On August 15, 1939, the Cardinals held "Terry Moore Day" at Sportsman's Park with a 7-6 ten inning win over the visiting Chicago Cubs. Before the game the Cardinals centerfielder was given a handful of gifts, that included a 20-gauge shotgun, a hunting dog, some hunting and fishing apparel, as well as a gold pin and some coupon for free shaves at a local barber. Once the game got going he rewarded those who rewarded him by going 3 for 5 with an RBI and two runs scored.
The Cardinals were up 6-4 headed into the eighth, before watching the Cubs inch closer with a run in that inning, then they tied it in the ninth. The late inning rally simply set up a thrilling finish for the Birds in the tenth. Jack Russell had pitched two scoreless innings for the Baby Bears before handing the ball to a familiar name in Dizzy Dean in the tenth. The first man Dean faced was the hot hitting Moore who singled. The base knock was followed by what was supposed to be a simple sacrifice by Don Gutteridge, but the Cubs first baseman Rip Russell overthrew second base trying to gun Moore down, which moved him 90 more feet over to third. Moments later, Cardinals pitcher Bob Bowman singled off of Dean, and Moore came into score the winning run.
The RBI was the first of Bowman's short big league career. The '39 season was his rookie season, and he showed great promise by going 13-5 with an E.R.A. of 2.60. However, is record fell off to 7-5 in 1940, and his E.R.A. ballooned to 4.33. The club sold him to the New York Giants in December of that year. He struggled in 1941, which led to a shift to those Cubs he help beat on Terry Moore Day in 1939. Bowman appeared in just one game for the Cubbies before his days on the big league diamond came to an end. Over the course of the four years he had recorded 26 wins and dropped 17 decisions. His career batting line included a light .153 average, and four RBIs. I like to think that game winning RBI that came against Dizzy Dean was one he talked about for many years to come.

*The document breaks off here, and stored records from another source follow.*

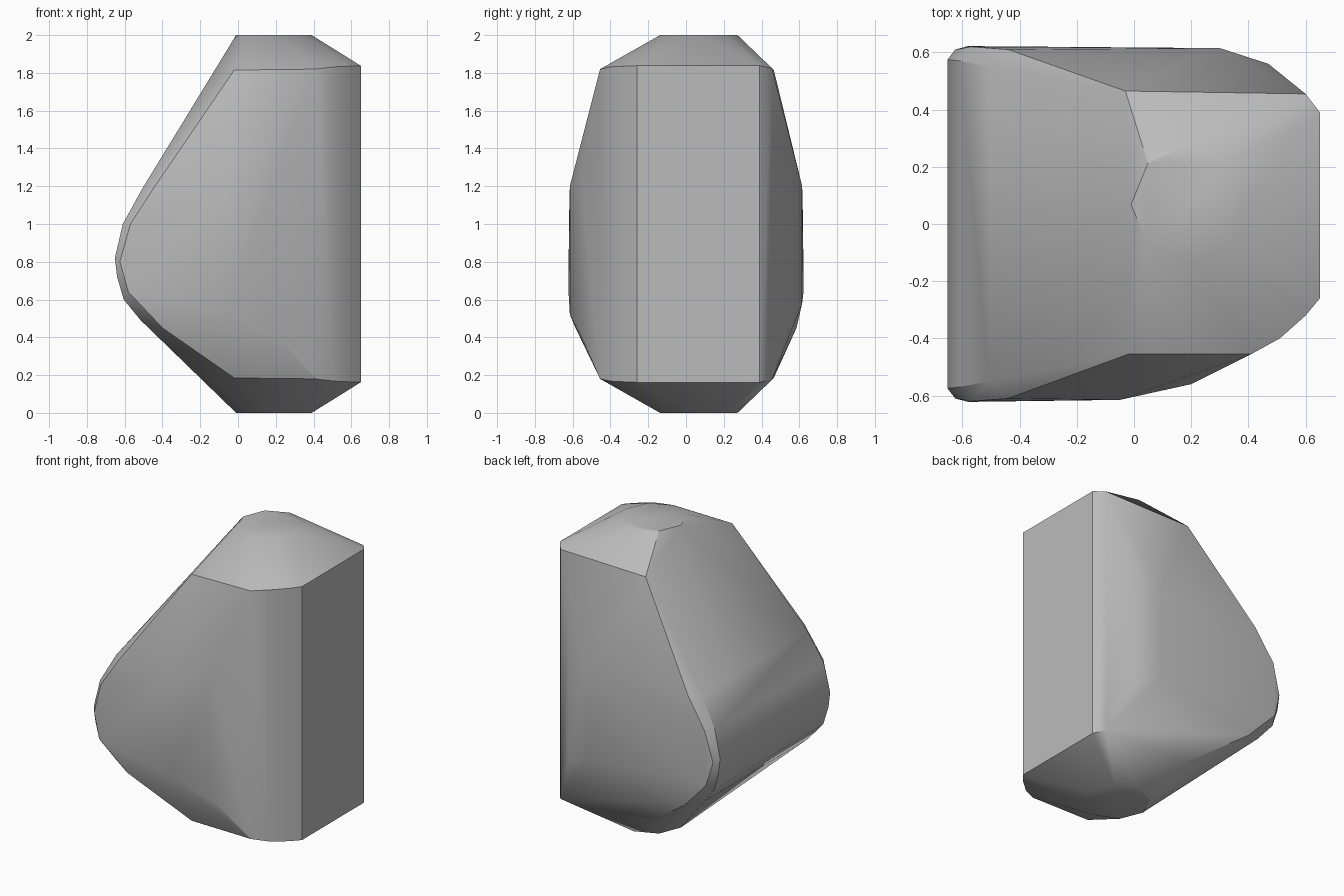
import bpy
import bmesh
from math import cos, sin, pi, radians

cube = bpy.data.objects.get("Cube")
if cube:
    bpy.data.objects.remove(cube, do_unlink=True)

stone = bpy.data.materials.new("stone grey")
stone.use_nodes = True
grey = (0.5, 0.5, 0.5, 1)
stone.diffuse_color = grey
stone.node_tree.nodes["Principled BSDF"].inputs["Base Color"].default_value = grey

TOP = 2
points = []


def both_ends(x, y, inset):
    """Place a corner near the top and its twin near the bottom."""
    points.extend([(x, y, TOP - inset), (x, y, inset)])


# Flat octagonal caps
for i in range(8):
    a = i * pi / 4
    both_ends(0.19 + 0.2 * cos(a), 0.068 + 0.205 * sin(a), 0)

# Shoulder rim, shared by top and bottom
rim = [(-0.02, -0.455, 0.185), (0.41, -0.455, 0.18), (0.51, -0.4, 0.168),
       (0.6, -0.32, 0.164), (0.65, -0.26, 0.162), (0.65, 0.39, 0.162),
       (0.6, 0.455, 0.175), (-0.03, 0.465, 0.185)]
for corner in rim:
    both_ends(*corner)

# Bulging front and back walls: x, y, upper height, lower height
walls = [(-0.05, -0.615, 1.2, 0.52), (0.2, -0.56, 1.25, 0.42),
         (0.3, 0.615, 1.2, 0.58), (0.47, 0.56, 1.3, 0.5)]
for x, y, high, low in walls:
    points.extend([(x, y, high), (x, y, low)])

# Rounded nose and its cheeks, mirrored front to back: x, half width, height
nose = [(-0.505, 0.55, 1.19), (-0.61, 0.57, 1.0), (-0.652, 0.575, 0.82),
        (-0.64, 0.575, 0.72), (-0.605, 0.57, 0.6), (-0.515, 0.54, 0.49)]
cheeks = [(-0.44, 0.61, 1.2), (-0.57, 0.62, 1.0), (-0.625, 0.61, 0.8),
          (-0.58, 0.622, 0.64), (-0.4, 0.585, 0.45)]
for x, half, z in nose + cheeks:
    points.extend([(x, -half, z), (x, half, z)])

# Wrap the corners in one faceted solid
bm = bmesh.new()
for p in points:
    bm.verts.new(p)
hull = bmesh.ops.convex_hull(bm, input=bm.verts[:])
bmesh.ops.delete(bm, geom=[v for v in bm.verts if not v.link_faces], context='VERTS')
bmesh.ops.dissolve_limit(bm, angle_limit=radians(1), verts=bm.verts[:], edges=bm.edges[:])
bmesh.ops.recalc_face_normals(bm, faces=bm.faces[:])

mesh = bpy.data.meshes.new("stone_body")
bm.to_mesh(mesh)
bm.free()
mesh.materials.append(stone)
body = bpy.data.objects.new("stone_body", mesh)
bpy.context.collection.objects.link(body)

# Soft facets with crisp main edges
bpy.ops.object.select_all(action='DESELECT')
body.select_set(True)
bpy.context.view_layer.objects.active = body
bpy.ops.object.shade_smooth_by_angle(angle=radians(30))
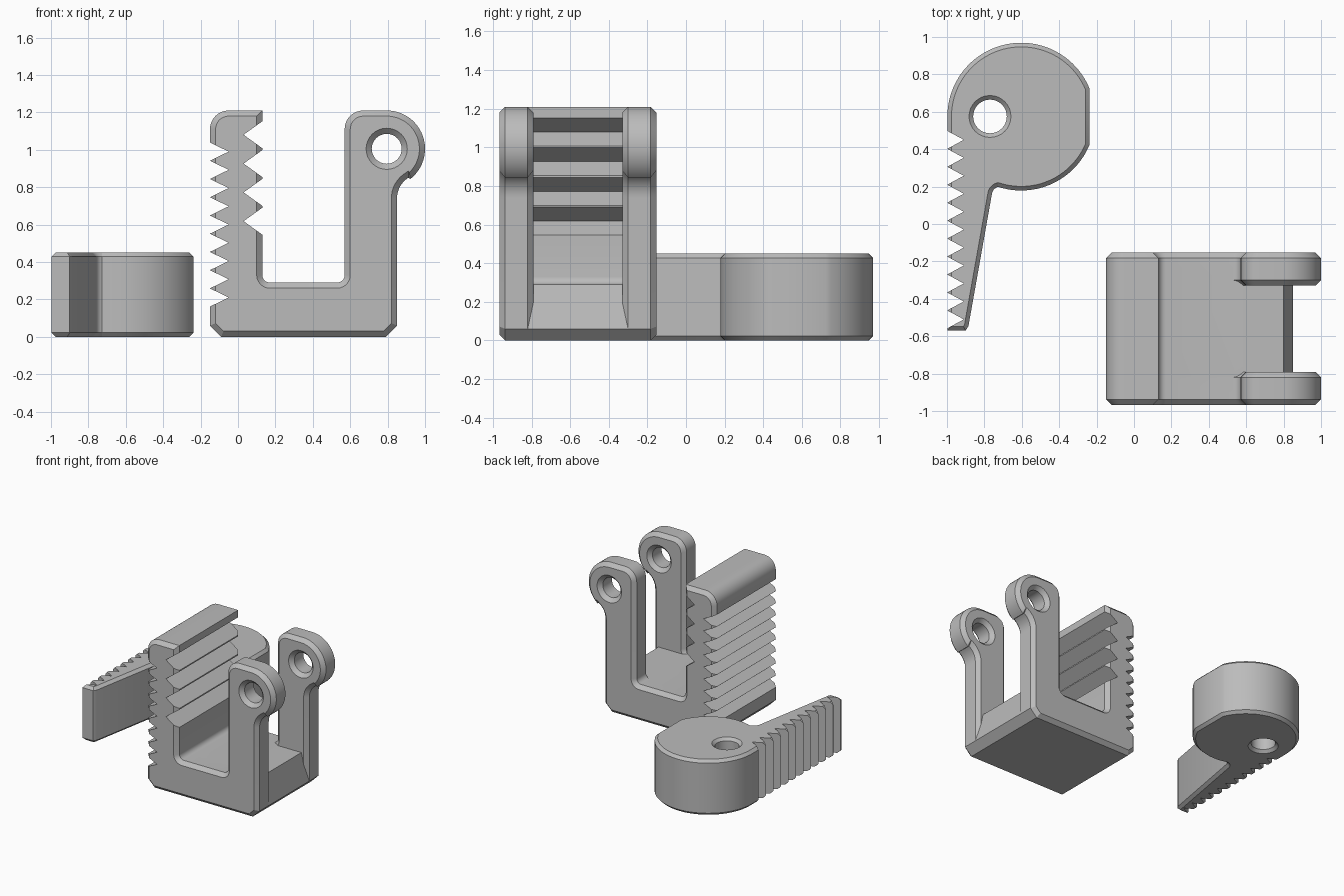
import bpy, bmesh, math
from mathutils import Vector, Matrix

if "Cube" in bpy.data.objects:
    bpy.data.objects.remove(bpy.data.objects["Cube"])

grey = bpy.data.materials.new("plain grey")
grey.diffuse_color = (0.5, 0.5, 0.5, 1)
grey.use_nodes = True
grey.node_tree.nodes["Principled BSDF"].inputs["Base Color"].default_value = grey.diffuse_color


def arc(cx, cy, r, a0, a1, n=10):
    """Points on an arc, angles in degrees."""
    out = []
    for i in range(n + 1):
        a = math.radians(a0 + (a1 - a0) * i / n)
        out.append((cx + r * math.cos(a), cy + r * math.sin(a)))
    return out


def inset(loop, d):
    """Offset a loop towards the material (left of its direction)."""
    pts = [Vector(p) for p in loop]
    out = []
    for i, p in enumerate(pts):
        e1 = (p - pts[i - 1]).normalized()
        e2 = (pts[(i + 1) % len(pts)] - p).normalized()
        n1, n2 = Vector((-e1.y, e1.x)), Vector((-e2.y, e2.x))
        out.append(p + (n1 + n2) * d / (1 + n1.dot(n2)))
    return out


def prism(name, loops, lo, hi, c=0.0, upright=False):
    """Extrude loops (outer ccw, holes cw) with chamfered rims."""
    bm = bmesh.new()
    levels = [(lo, c), (lo + c, 0), (hi - c, 0), (hi, c)] if c else [(lo, 0), (hi, 0)]
    caps = {0: [], len(levels) - 1: []}
    for loop in loops:
        rings = [[bm.verts.new((p[0], p[1], h)) for p in inset(loop, d)] for h, d in levels]
        n = len(loop)
        for a, b in zip(rings, rings[1:]):
            for i in range(n):
                j = (i + 1) % n
                bm.faces.new((a[i], a[j], b[j], b[i]))
        for k in caps:
            caps[k] += [bm.edges.get((rings[k][i], rings[k][(i + 1) % n])) for i in range(n)]
    for edges in caps.values():
        bmesh.ops.triangle_fill(bm, edges=edges, use_beauty=True)
    if upright:   # profile plane becomes x-z, extrusion runs along y
        bm.transform(Matrix(((1, 0, 0, 0), (0, 0, 1, 0), (0, 1, 0, 0), (0, 0, 0, 1))))
    bmesh.ops.recalc_face_normals(bm, faces=bm.faces)
    me = bpy.data.meshes.new(name)
    bm.to_mesh(me)
    bm.free()
    me.materials.append(grey)
    ob = bpy.data.objects.new(name, me)
    bpy.context.collection.objects.link(ob)
    return ob


def combine(ob, other, op):
    """Apply a boolean and remove the helper."""
    m = ob.modifiers.new(op, 'BOOLEAN')
    m.operation, m.solver, m.object = op, 'EXACT', other
    bpy.context.view_layer.objects.active = ob
    bpy.ops.object.modifier_apply(modifier=m.name)
    bpy.data.objects.remove(other)


def cut_teeth(ob, x_open, x_tip, top, pitch, half, count, lo, hi, upright):
    """Cut a row of V grooves."""
    out = x_open + (x_open - x_tip) * 0.5
    for i in range(count):
        v = top - i * pitch
        k = half * 1.5
        tri = [(x_tip, v), (out, v + k), (out, v - k)]
        if x_open > x_tip:
            tri = [tri[0], tri[2], tri[1]]
        combine(ob, prism("groove_cutter", [tri], lo, hi, 0, upright), 'DIFFERENCE')


def finish(ob):
    bpy.ops.object.select_all(action='DESELECT')
    ob.select_set(True)
    bpy.context.view_layer.objects.active = ob
    bpy.ops.object.shade_smooth_by_angle(angle=math.radians(25))


# Clamp body: shared outline pieces in x-z
y0, y1, arm = -0.967, -0.153, 0.177
bottom = [(-0.15, 0.06), (-0.09, 0.0), (0.79, 0.0), (0.85, 0.06)]
post = (arc(0.17, 0.33, 0.04, 270, 180, 6) + [(0.13, 1.21)]
        + arc(-0.05, 1.11, 0.10, 90, 180, 8))
lug = (arc(0.98, 0.74, 0.13, 180, 122, 8) + arc(0.795, 1.005, 0.205, -52, 90, 24)
       + arc(0.67, 1.11, 0.10, 90, 180, 8) + arc(0.53, 0.33, 0.04, 360, 270, 6))
pin_hole = arc(0.795, 1.005, 0.08, 360, 0, 32)[:-1]

# Side plates with lugs, chamfered on both faces
body = prism("clamp_body", [bottom + lug + post, pin_hole], y0, y0 + arm, 0.03, True)
plate = prism("side_plate", [bottom + lug + post, pin_hole], y1 - arm, y1, 0.03, True)
combine(body, plate, 'UNION')
# Middle block: post and floor with a sloping back edge between the lugs
core = prism("core", [bottom + [(0.80, 0.29)] + post], y0 + 0.06, y1 - 0.06, 0, True)
combine(body, core, 'UNION')
# Grip teeth inside, ratchet teeth outside
cut_teeth(body, 0.13, 0.03, 1.08, 0.154, 0.072, 4, y0 - 0.1, y1 + 0.1, True)
cut_teeth(body, -0.15, -0.05, 0.99, 0.0975, 0.0485, 9, y0 - 0.1, y1 + 0.1, True)
finish(body)

# Cam lever lying flat: round head with a flat side and a tapering handle
cx, cy, r = -0.603, 0.574, 0.395
head = arc(cx, cy, r, 255, 337.5, 24) + arc(cx, cy, r, 22.5, 180, 40)
handle = [(-0.998, -0.57), (-0.90, -0.57), (-0.885, -0.545)] + arc(-0.715, 0.155, 0.045, 172, 105, 6)
lever_hole = arc(-0.77, 0.575, 0.09, 360, 0, 32)[:-1]
lever = prism("cam_lever", [handle + head, lever_hole], 0, 0.45, 0.022)
cut_teeth(lever, -0.998, -0.91, 0.45, 0.096, 0.0475, 11, -0.1, 0.6, False)
finish(lever)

Moore could arguably considered one of the most underrated Cardinals players of all time. I would like to see the club honor the former Redbird with a "Terry Moore Day" today. I think since this generation never got to watch him play his days on the diamond might be forgotten to some degree. He found himself on as a member of the defending champion Cardinals in 1935. While Moore missed out on the championship season of the year before, he did help the club win the World Series in 1942. He like many of the men across the ranks of Major League Baseball served his country during World War II. His service began in 1943 when he was 30 years old and in his prime. He returned to the club in 1946 and helped the club win the big prize once again.
Moore's days on the diamond ended after the 1948 season. The four time All Star was solid hitter who carried a career .280 average that knocked in 513 runs. He was often overshadowed in that St. Louis outfield by Enos Slaughter and Stan Musial who manned each of the corners. With that said those who were in the Cardinals locker room had such great respect for his leadership and his great play in the field that they called him "Captain Terry." Speaking of that great play in the field, some said that only Willie Mays and Tris Speaker could cover more ground than St. Louis' Terry Moore. If the Gold Glove award had existed he would have had a shelf full of them. He was a true student of the game who was always looking to improve, and he was one of those guys who made the men who stood around him better.
Before Jim Edmonds, Willie McGee, or Curt Flood, there was man named Terry Moore who patrolled centerfield for the Cardinals. He was truly one of the greats, and if his name appears on the balloting for selection into the Cardinals Hall of Fame next season I hope that the fans click on his name. From my perspective there are a handful of players that should have been inducted immediately Terry Moore and Ted Simmons are on top of that list.That is simply an opinion, but it is an opinion I stand by with conviction. The tale of "Terry Moore Day" that happened 75 years ago today is simply the tip of the iceberg when it comes to what he did as a Cardinal. His name is one that each and every Cardinal fan should know.
Check out the box score here: http://www.baseball-reference.com/boxes/SLN/SLN193908150.shtml
You can look at Moore's career numbers here: http://www.baseball-reference.com/players/m/moorete01.shtml